Midnight came and I got my photo. I left the marker pushed into the grass behind the fence, so that it stuck out at an angle at the bottom of the fence post. I figured that muggles walking up and down the bridleway in daylight would not notice it, but that Sermoa would find it pretty quickly as she would be much closer. Fingers crossed!
I hung about for a while, then decided I should be off home to write my report. As I walked carefully down the bridle path, a nearby tree started making rapid creaking noises. It was probably the wind, or it might have been some creature doing it, but whatever it was it made me look up - to see a second meteor, as big as the first! Nice.

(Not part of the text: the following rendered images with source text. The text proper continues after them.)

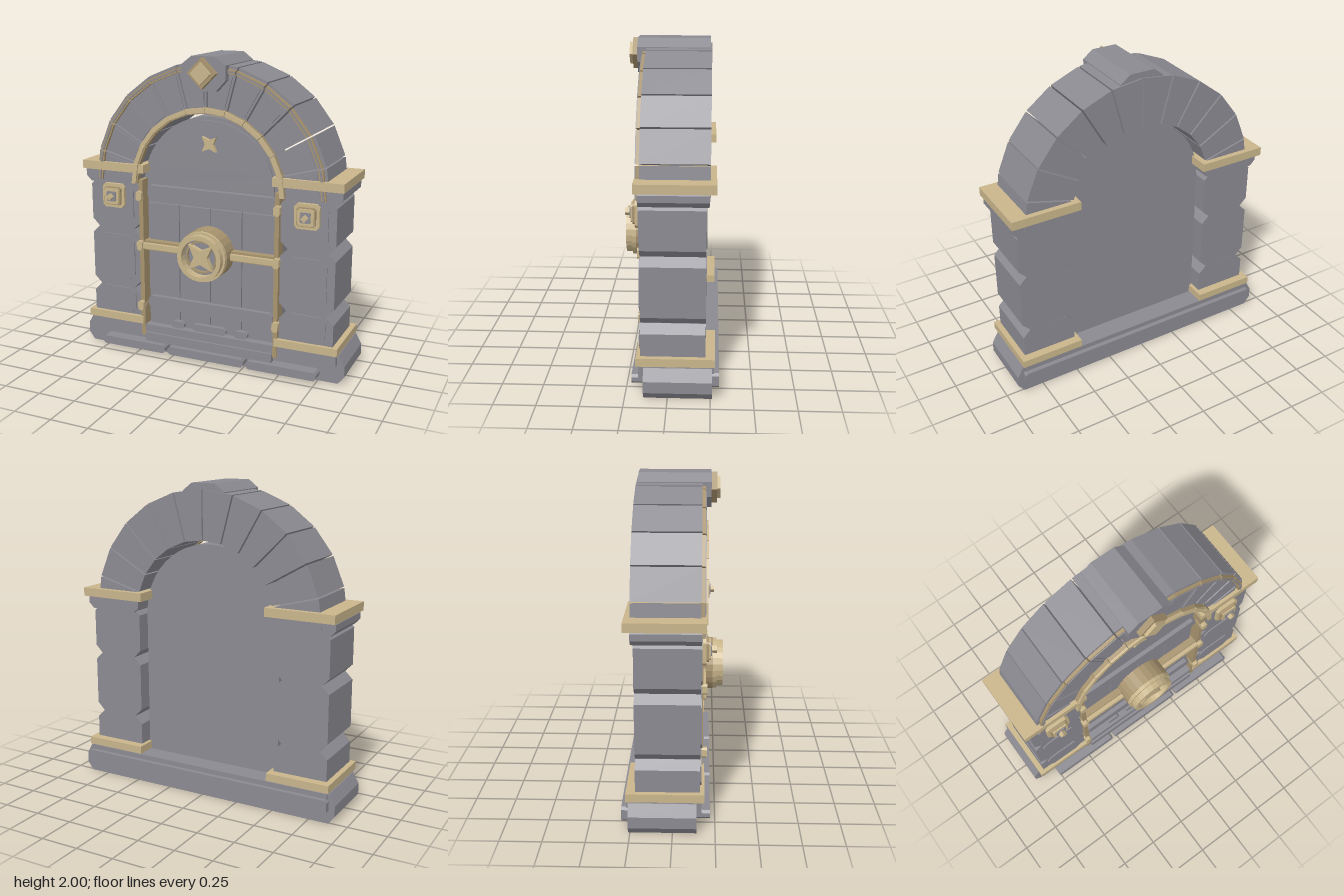
import * as THREE from 'three';

const stone = new THREE.MeshStandardMaterial({ color: 0x8b8a91 });
const gold = new THREE.MeshStandardMaterial({ color: 0xc9b58b });
const bronze = new THREE.MeshStandardMaterial({ color: 0xa8946f });
stone.name = 'stone';
gold.name = 'gold';
bronze.name = 'bronze';
for (const m of [stone, gold, bronze]) m.flatShading = true;

export function createModel() {
  const model = new THREE.Group();
  model.name = 'archedDoorway';

  const add = (name, geometry, material, parent = model) => {
    const mesh = new THREE.Mesh(geometry, material);
    mesh.name = name;
    parent.add(mesh);
    return mesh;
  };
  const polygon = (pts) => new THREE.Shape(pts.map(([x, y]) => new THREE.Vector2(x, y)));
  // Extrudes a front outline between two depths
  const slab = (name, shape, z0, z1, material, parent) => {
    const g = new THREE.ExtrudeGeometry(shape, { depth: z1 - z0, bevelEnabled: false, curveSegments: 12 });
    g.translate(0, 0, z0);
    return add(name, g, material, parent);
  };
  const box = (name, x0, x1, y0, y1, z0, z1, material, parent) => {
    const g = new THREE.BoxGeometry(x1 - x0, y1 - y0, z1 - z0);
    g.translate((x0 + x1) / 2, (y0 + y1) / 2, (z0 + z1) / 2);
    return add(name, g, material, parent);
  };
  // Rectangle with cut corners
  const cutRect = (x0, x1, y0, y1, c) => polygon([
    [x0 + c, y0], [x1 - c, y0], [x1, y0 + c], [x1, y1 - c],
    [x1 - c, y1], [x0 + c, y1], [x0, y1 - c], [x0, y0 + c]]);
  const diamond = (y, r) => polygon([[0, y - r], [r, y], [0, y + r], [-r, y]]);
  // Four-pointed star standing on two points
  const star = (y, outer, inner) => polygon(Array.from({ length: 8 }, (_, i) => {
    const a = (i + 1) * Math.PI / 4, r = i % 2 ? inner : outer;
    return [Math.cos(a) * r, y + Math.sin(a) * r];
  }));
  const archShape = (r, base, cy) => {
    const s = new THREE.Shape();
    s.moveTo(-r, base);
    s.lineTo(r, base);
    s.absarc(0, cy, r, 0, Math.PI, false);
    return s;
  };

  // Stepped plinth with kerb strips
  slab('plinth', polygon([[-0.88, 0], [0.88, 0], [0.92, 0.05], [0.92, 0.12], [0.88, 0.19],
    [-0.88, 0.19], [-0.92, 0.12], [-0.92, 0.05]]), -0.26, 0.14, stone);
  box('plinthStep', -0.87, 0.87, 0.12, 0.192, -0.27, 0.17, stone);
  slab('backKerb', cutRect(-0.88, 0.88, 0.07, 0.16, 0.015), -0.3, -0.25, stone);
  for (const [a, b] of [[-0.76, -0.29], [-0.27, 0.27], [0.29, 0.76]])
    slab('frontKerb', cutRect(a, b, 0.025, 0.08, 0.015), 0.13, 0.22, stone);
  box('threshold', -0.45, 0.45, 0.08, 0.14, 0.12, 0.185, stone);

  // Pillars, mirrored
  for (const side of [1, -1]) {
    const pillar = new THREE.Group();
    pillar.name = side > 0 ? 'leftPillar' : 'rightPillar';
    model.add(pillar);
    const span = (a, b) => (side > 0 ? [a, b] : [-b, -a]);
    const [x0, x1] = span(0.49, 0.845);
    const [p0, p1] = span(0.53, 0.795);
    for (const [y0, y1, py0, py1] of [[0.18, 0.435, 0.25, 0.43], [0.437, 0.845, 0.49, 0.8], [0.842, 1.18, 0.88, 1.15]]) {
      slab('pillarBlock', cutRect(x0, x1, y0, y1, 0.05), -0.22, 0.16, stone, pillar);
      slab('pillarPanel', cutRect(p0, p1, py0, py1, 0.04), 0.155, 0.168, stone, pillar);
    }
    box('pillarCore', ...span(0.54, 0.795), 0.18, 1.2, -0.219, 0.159, stone, pillar);
    slab('capitalStone', cutRect(...span(0.49, 0.88), 1.15, 1.26, 0.035), -0.235, 0.165, stone, pillar);
    box('capitalBand', ...span(0.44, 0.89), 1.235, 1.29, -0.275, 0.19, gold, pillar);
    box('footBand', ...span(0.465, 0.88), 0.197, 0.247, -0.275, 0.185, gold, pillar);

    // Square boss
    const cx = 0.665 * side;
    const square = (h, c) => cutRect(cx - h, cx + h, 1.07 - h, 1.07 + h, c);
    slab('bossPlate', square(0.08, 0.02), 0.16, 0.19, gold, pillar);
    slab('bossRim', square(0.06, 0.012), 0.18, 0.205, bronze, pillar);
    slab('bossRaised', square(0.052, 0.01), 0.19, 0.215, gold, pillar);
    slab('bossCentre', square(0.033, 0.006), 0.2, 0.222, stone, pillar);
    const stud = slab('bossStud', diamond(0, 0.022), 0.21, 0.25, gold, pillar);
    stud.position.set(cx, 1.07, 0);

    // Door edge strip and clasps
    box('edgeStrip', ...span(0.455, 0.485), 0.115, 1.19, 0.09, 0.175, bronze, pillar);
    for (const y of [0.33, 0.75, 1.085])
      slab('edgeClasp', cutRect(...span(0.455, 0.495), y - 0.032, y + 0.032, 0.01), 0.12, 0.2, gold, pillar);
  }

  // Arch of separate wedge stones with trim on the front
  const cy = 1.165, step = Math.PI / 12;
  const wedge = (i, r0, r1, gap) => {
    const a = i * step, b = a + step;
    // Corner on a joint ray, moved sideways by half the gap
    const at = (ang, r, s) => [Math.cos(ang) * r - Math.sin(ang) * s, cy + Math.sin(ang) * r + Math.cos(ang) * s];
    return polygon([at(a, r0, gap), at(a, r1, gap), at(b, r1, -gap), at(b, r0, -gap)]);
  };
  for (let i = 0; i < 12; i++) {
    slab('archStone', wedge(i, 0.49, 0.798, 0.005), -0.24, 0.16, stone);
    slab('archStonePanel', wedge(i, 0.535, 0.735, 0.02), 0.155, 0.168, stone);
    slab('archOuterTrim', wedge(i, 0.75, 0.78, 0.005), 0.155, 0.18, bronze);
    slab('archOuterBead', wedge(i, 0.76, 0.77, 0.005), 0.175, 0.186, stone);
    slab('archInnerTrim', wedge(i, 0.485, 0.522, 0.002), 0.15, 0.187, bronze);
    slab('archInnerBand', wedge(i, 0.493, 0.522, 0.002), 0.18, 0.2, gold);
  }

  // Keystone with diamond
  slab('keystone', polygon([[-0.08, 1.79], [0.08, 1.79], [0.145, 1.86], [0.145, 1.95], [0.08, 2],
    [-0.08, 2], [-0.145, 1.95], [-0.145, 1.86]]), -0.23, 0.215, stone);
  slab('keystoneFrame', diamond(1.9, 0.095), 0.21, 0.25, bronze);
  slab('keystoneGem', diamond(1.9, 0.068), 0.24, 0.27, gold);

  // Door leaf
  slab('doorLeaf', archShape(0.48, 0.15, 1.14), -0.14, 0.1, stone);
  slab('doorTopPanel', archShape(0.43, 1.155, 1.165), 0.09, 0.115, stone);
  slab('doorStar', star(1.45, 0.068, 0.028), 0.11, 0.14, gold);
  for (let i = 0; i < 4; i++)
    box('plank', -0.44 + i * 0.22 + 0.003, -0.22 + i * 0.22 - 0.003, 0.19, 1.03, 0.09, 0.12, stone);
  slab('upperRail', cutRect(-0.44, 0.44, 1.06, 1.15, 0.02), 0.09, 0.14, stone);
  slab('lowerRail', cutRect(-0.44, 0.44, 0.31, 0.395, 0.02), 0.1, 0.15, stone);
  for (const [a, b] of [[-0.27, -0.18], [-0.12, 0.12], [0.18, 0.27]])
    slab('lowerPlate', cutRect(a, b, 0.19, 0.24, 0.015), 0.1, 0.15, stone);

  // Crossbar
  box('crossbarEdge', -0.46, 0.46, 0.718, 0.782, 0.1, 0.165, bronze);
  box('crossbar', -0.46, 0.46, 0.732, 0.768, 0.15, 0.19, gold);

  // Round lock
  const ring = (name, r, hole, z0, z1, material) => {
    const s = new THREE.Shape().absarc(0, 0.75, r, 0, Math.PI * 2, false);
    if (hole) s.holes.push(new THREE.Path().absarc(0, 0.75, hole, 0, Math.PI * 2, true));
    slab(name, s, z0, z1, material);
  };
  ring('lockBase', 0.168, 0, 0.1, 0.235, bronze);
  ring('lockRing', 0.165, 0.122, 0.23, 0.26, gold);
  ring('lockInnerRing', 0.15, 0.122, 0.25, 0.3, gold);
  ring('lockDisc', 0.123, 0, 0.23, 0.242, stone);
  ring('lockFineRing', 0.108, 0.096, 0.235, 0.26, bronze);
  slab('lockStar', star(0.75, 0.115, 0.045), 0.24, 0.28, gold);

  return model;
}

All in all, a rather successful covert operation.
Sermoa and Richard's lunchtime trip
I managed to get Richard (a work colleague) to give me a lift to the location in our lunch break. We parked in a nearby siding and walked up the footpath, looking back to admire the amazing view. Pretty soon we realised we were the wrong side of a big chasm; we were going to go around it but then we just decided to run down it and up the other side!
The GPS on my phone was full of #fail today (accuracy really low) but we compared the shadows of trees from the google maps to estimate where we should be. I'm pretty sure we were in the right place. From the hash point we could see the whole of Winchester! It was lovely!
Only on the way down did i learn (from a phone call) that Macronencer had been up there at midnight and left a marker at the hash point. I feel really silly that we did not see it! If only i'd known i would have looked out for it! Either we were in the wrong place, or we didn't look very carefully, or somebody had already removed the marker. There was a farmer in the field the other side of the fence who might have already removed Mike's marker.
I can only hope that DavidMiller might be able to go later this afternoon and find both the markers and see if ours was actually in the right place.
This is the route that Richard and i took up and down the hill. We parked right next to the caravans which Macronencer mentioned. I gather from the reports that the other geohashers went round the other way. Where we doubled back is where we crossed The Chasm!
Sermoa and Richard at the geohash, as best we could determine it
David Miller and Ryan's afternoon trip
I met Kate after work, dropped off Chloé and brought Ryan along with me to the hash. We got onto the Winchester Park and Ride and got off at the St Catherine's car park where we swiftly headed for the hash point.
You can check out the picture in the gallery below to see my trip after dropping off Chloé.
There isn’t really much to say about the hash to be honest. It was pretty uneventful apart from finding two markers, left by Macronencer and Sermoa. We saw some sheep and rabbits around the area and saw the farmer who looked like he was being attacked by birds eating his seeds he was sowing.
I took a few photos of the surrounding area and of myself and Ryan, which are below in the gallery.
These are not uploaded in any particular order.
|Macronencer earned the Midnight Geohash achievement|
|Sermoa earned the Drag-along achievement|
Wow, what a fun day! Three separate expeditions, the second of which knew nothing about the first, and the third which saved the day by identifying both markers and documenting their position from each other!
The collaboration doesn't stop there either - thanks to Ryan holding up the marker, i was able to get a reading from the photograph of the QR code!
That's just brilliant! Thanks Mike and David - an awesome collaborative adventure! :D -- sermoa 19:21, 23 October 2009 (UTC)